Making the leap from making letter sounds, to combining those sounds in order to read words is not always easy for kids to grasp at first.
This activity takes them through the steps that they need to take to turn letter sounds into word sounds. By the end of it they will hopefully have read their very first word.
It’s split into 3 parts:
- Sound out your letters one at a time.
- Sound out your letters faster.
- Blend the sounds into the word.
It’s all done using a fish game so that the kids can interact with the word they’re using.
They squish the circles for the letter sounds and zoom their fish across the ocean when they blend the word. Because reading is more fun with squishing and zooming.
Time: 10 minutes
Ages: Little kids to Big kids
Difficulty to Set Up: Easy peasy
Skill: Learn to blend
You will need:
- Our free printable letters and mat (see above) or 2 blank sheets of card or paper to create your own
- Kitchen sponge or 3 milk bottle caps
Step 1: Prepare the letters
If you’ve been emailed our print-outs then you can print these and cut out the different elements:
- the fish
- the letter circles
Set them to one side next to the main mat.
If you’re making these yourself then draw circles and add a letter in each one. Then mark out circles on another sheet of paper for your game mat.
The letters we’ve chosen can make up simple 3 letter words. You can mix and match to create your own words.
When you’re starting out it helps to begin with words that rhyme like:
set, met, bet or fin, win, bin.
Step 2: Cut out circles from a kitchen cloth
Draw around a milk carton lid on a blue sponge. Then cut out three circles.
These 3 circles sit underneath each letter. Your child squishes each one as they sound out the letter to mark it as done.
They also look a bit like ‘bubbles’ too.
If you prefer you can also use other items rather than kitchen cloth like:
- playdough balls that they squash with their thumb.
- milk bottle caps that they can press down on.
- giant marshmallows.
Step 3: Set up your first word
This is how you set up the game:
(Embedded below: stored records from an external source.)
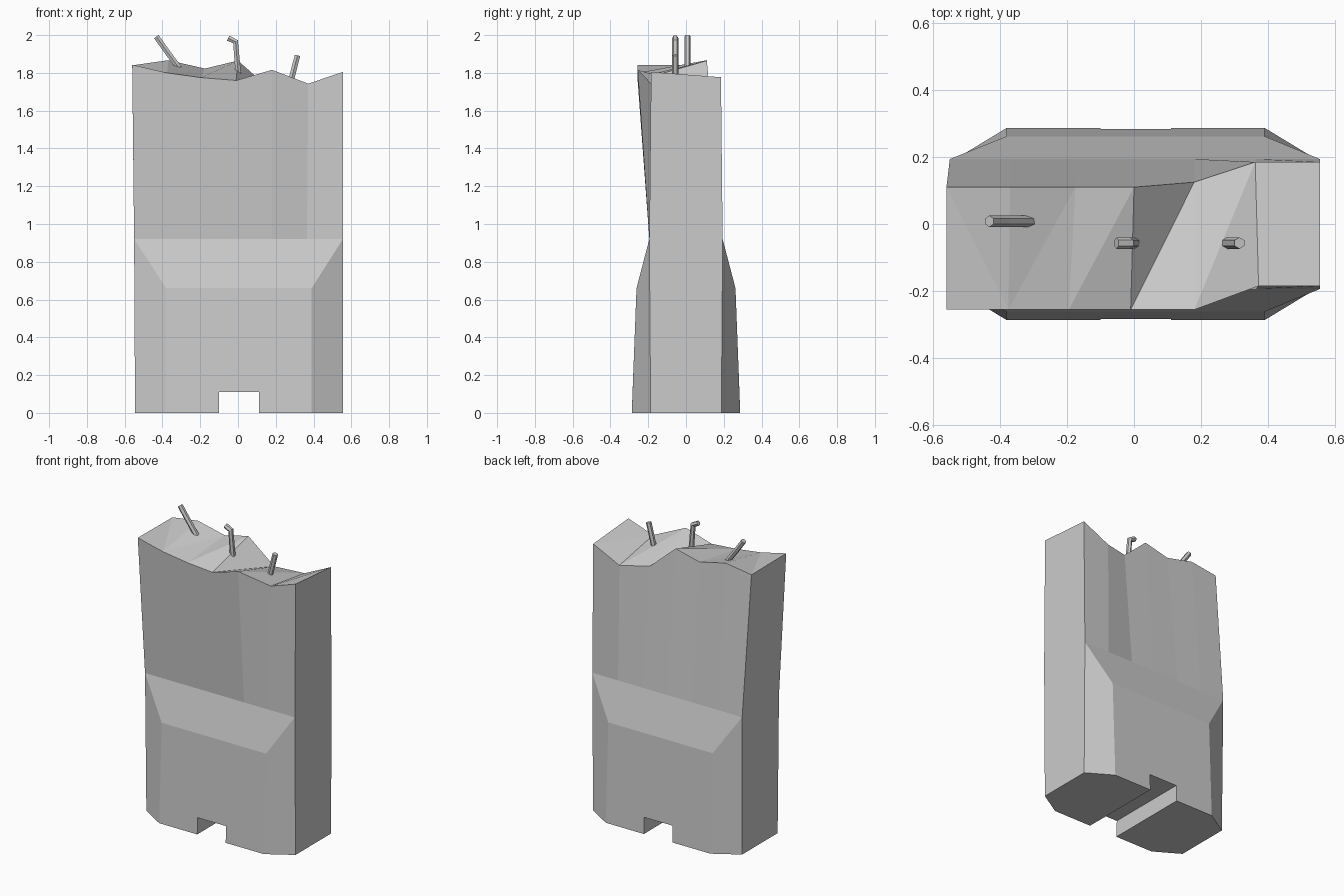
import bpy, bmesh

if "Cube" in bpy.data.objects:
    bpy.data.objects.remove(bpy.data.objects["Cube"])

bm = bmesh.new()


def V(*co):
    return bm.verts.new(co)


XS = [-0.55, -0.37, -0.185, 0.0, 0.18, 0.365, 0.555]

# broken top edge: (x, y, z) along the front and the back
FRONT = [(-0.56, -0.256, 1.843), (-0.375, -0.256, 1.80), (-0.195, -0.256, 1.775),
         (-0.01, -0.256, 1.76), (0.18, -0.256, 1.816), (0.372, -0.185, 1.743),
         (0.555, -0.185, 1.805)]
BACK = [(-0.56, 0.11, 1.84), (-0.37, 0.11, 1.867), (-0.175, 0.11, 1.823),
        (0.0, 0.11, 1.865), (0.18, 0.125, 1.705), (0.362, 0.185, 1.685),
        (0.555, 0.185, 1.777)]


def side(s, top):
    """One long side: leaning upper wall, sloped shoulder, notched foot."""
    t = [V(*p) for p in top]
    mid = [V(x, s * 0.194, 0.92) for x in XS]
    for i in range(6):
        bm.faces.new((mid[i], mid[i + 1], t[i + 1], t[i]))
    sl, sr = V(-0.38, s * 0.262, 0.66), V(0.39, s * 0.262, 0.66)
    fl, fr = V(-0.38, s * 0.287, 0), V(0.39, s * 0.287, 0)
    el, er = V(-0.545, s * 0.187, 0), V(0.555, s * 0.187, 0)
    n = [V(-0.10, s * 0.287, 0), V(-0.10, s * 0.283, 0.11),
         V(0.11, s * 0.283, 0.11), V(0.11, s * 0.287, 0)]
    bm.faces.new([sl, sr] + mid[::-1])
    bm.faces.new([sl, fl] + n + [fr, sr])
    bm.faces.new((el, fl, sl, mid[0]))
    bm.faces.new((er, mid[-1], sr, fr))
    return t, mid, n, fl, fr, el, er


ft, fm, fn, ffl, ffr, fel, fer = side(-1, FRONT)
bt, bk, bn, bfl, bfr, bel, ber = side(1, BACK)

# jagged top surface
for i in range(6):
    if i == 0:
        tris = ((ft[0], ft[1], bt[0]), (ft[1], bt[1], bt[0]))
    else:
        tris = ((ft[i], ft[i + 1], bt[i + 1]), (ft[i], bt[i + 1], bt[i]))
    for tri in tris:
        bm.faces.new(tri)

# end walls
for k, e0, e1 in ((0, fel, bel), (-1, fer, ber)):
    bm.faces.new((fm[k], bk[k], bt[k], ft[k]))
    bm.faces.new((e0, e1, bk[k], fm[k]))

# underside and drainage notch
bm.faces.new((fel, ffl, fn[0], bn[0], bfl, bel))
bm.faces.new((fer, ber, bfr, bn[3], fn[3], ffr))
for i in range(3):
    bm.faces.new((fn[i], fn[i + 1], bn[i + 1], bn[i]))

bmesh.ops.recalc_face_normals(bm, faces=bm.faces[:])
me = bpy.data.meshes.new("concrete_block")
bm.to_mesh(me)
bm.free()
bpy.context.collection.objects.link(bpy.data.objects.new("concrete_block", me))

# bent reinforcing bars, six-sided
BARS = {
    "left_bar": (0.008, [(-0.432, 1.992), (-0.385, 1.925), (-0.315, 1.83), (-0.30, 1.81)]),
    "middle_bar": (-0.057, [(-0.052, 1.984), (-0.013, 1.965), (0.0, 1.81), (0.003, 1.76)]),
    "right_bar": (-0.057, [(0.315, 1.893), (0.285, 1.775), (0.278, 1.75)]),
}
for name, (y, pts) in BARS.items():
    cu = bpy.data.curves.new(name, 'CURVE')
    cu.dimensions = '3D'
    cu.bevel_depth = 0.017
    cu.bevel_resolution = 1
    cu.use_fill_caps = True
    sp = cu.splines.new('POLY')
    sp.points.add(len(pts) - 1)
    sp.use_smooth = False
    for p, (x, z) in zip(sp.points, pts):
        p.co = (x, y, z, 1)
    bpy.context.collection.objects.link(bpy.data.objects.new(name, cu))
- Choose your first word for your child to sound out. It helps if they’re already familiar with the sounds of the letters in that word. Here we have chosen the word ‘fin’.
- Place the letters on the circles at the top of the game.
- Place your sponge circles (or ‘bubbles’) on the circles underneath.
- Place your fish on the first coral, at the start of the line.
Play the game and learn to blend
Start at the top of the game mat and work your way down.
Sound out each letter on its own
Go slowly to each letter one at a time. Ask your child what the sound of the letter is. If they don’t know help them out a few times until they become familiar with the letter sounds.
Squish the sponge circles
To mark each letter sound as ‘done’, ask your child to squish the sponge circles as they make the sound.
So, in this case they must squish a bubble each time they say the sounds ‘ffff’, ‘ih’ and ‘nnnn’.
Do it faster
Sound out the letter sounds a few times, going faster and faster each time. See how quickly they can press the sponge bubbles saying the letter sounds that the sponge circle corresponds to.
Blend the word
Blend the sounds together to make the word. You will probably need to help them out the first few times as it will be a completely new concept for them.
Show them that ‘ffff – iiii – nnnn’ – is fin.
As they blend the letters together they can move the fish across the line from one coral to the next.
This shows them how the word (like the fish) is a constant movement. Unlike the sponges which were one off sounds.
You can keep playing with more rhyming words (pin, din, bin) and with different sets of words (big, wig, pig).
If this has all gone well then congratulations, your child has read their first word!
If they haven’t grasped it yet then don’t worry. Blending the sounds is a new concept which takes some time and repetition for kids to get used to.
Keep showing them the same simple 3 letter words. Sound them out together and then blend the sounds together to make the word for them.
Once they’ve seen how it works a few times with the same words they can gradually start to understand how it works. One day they might surprise you by reading the word before you even ask them to.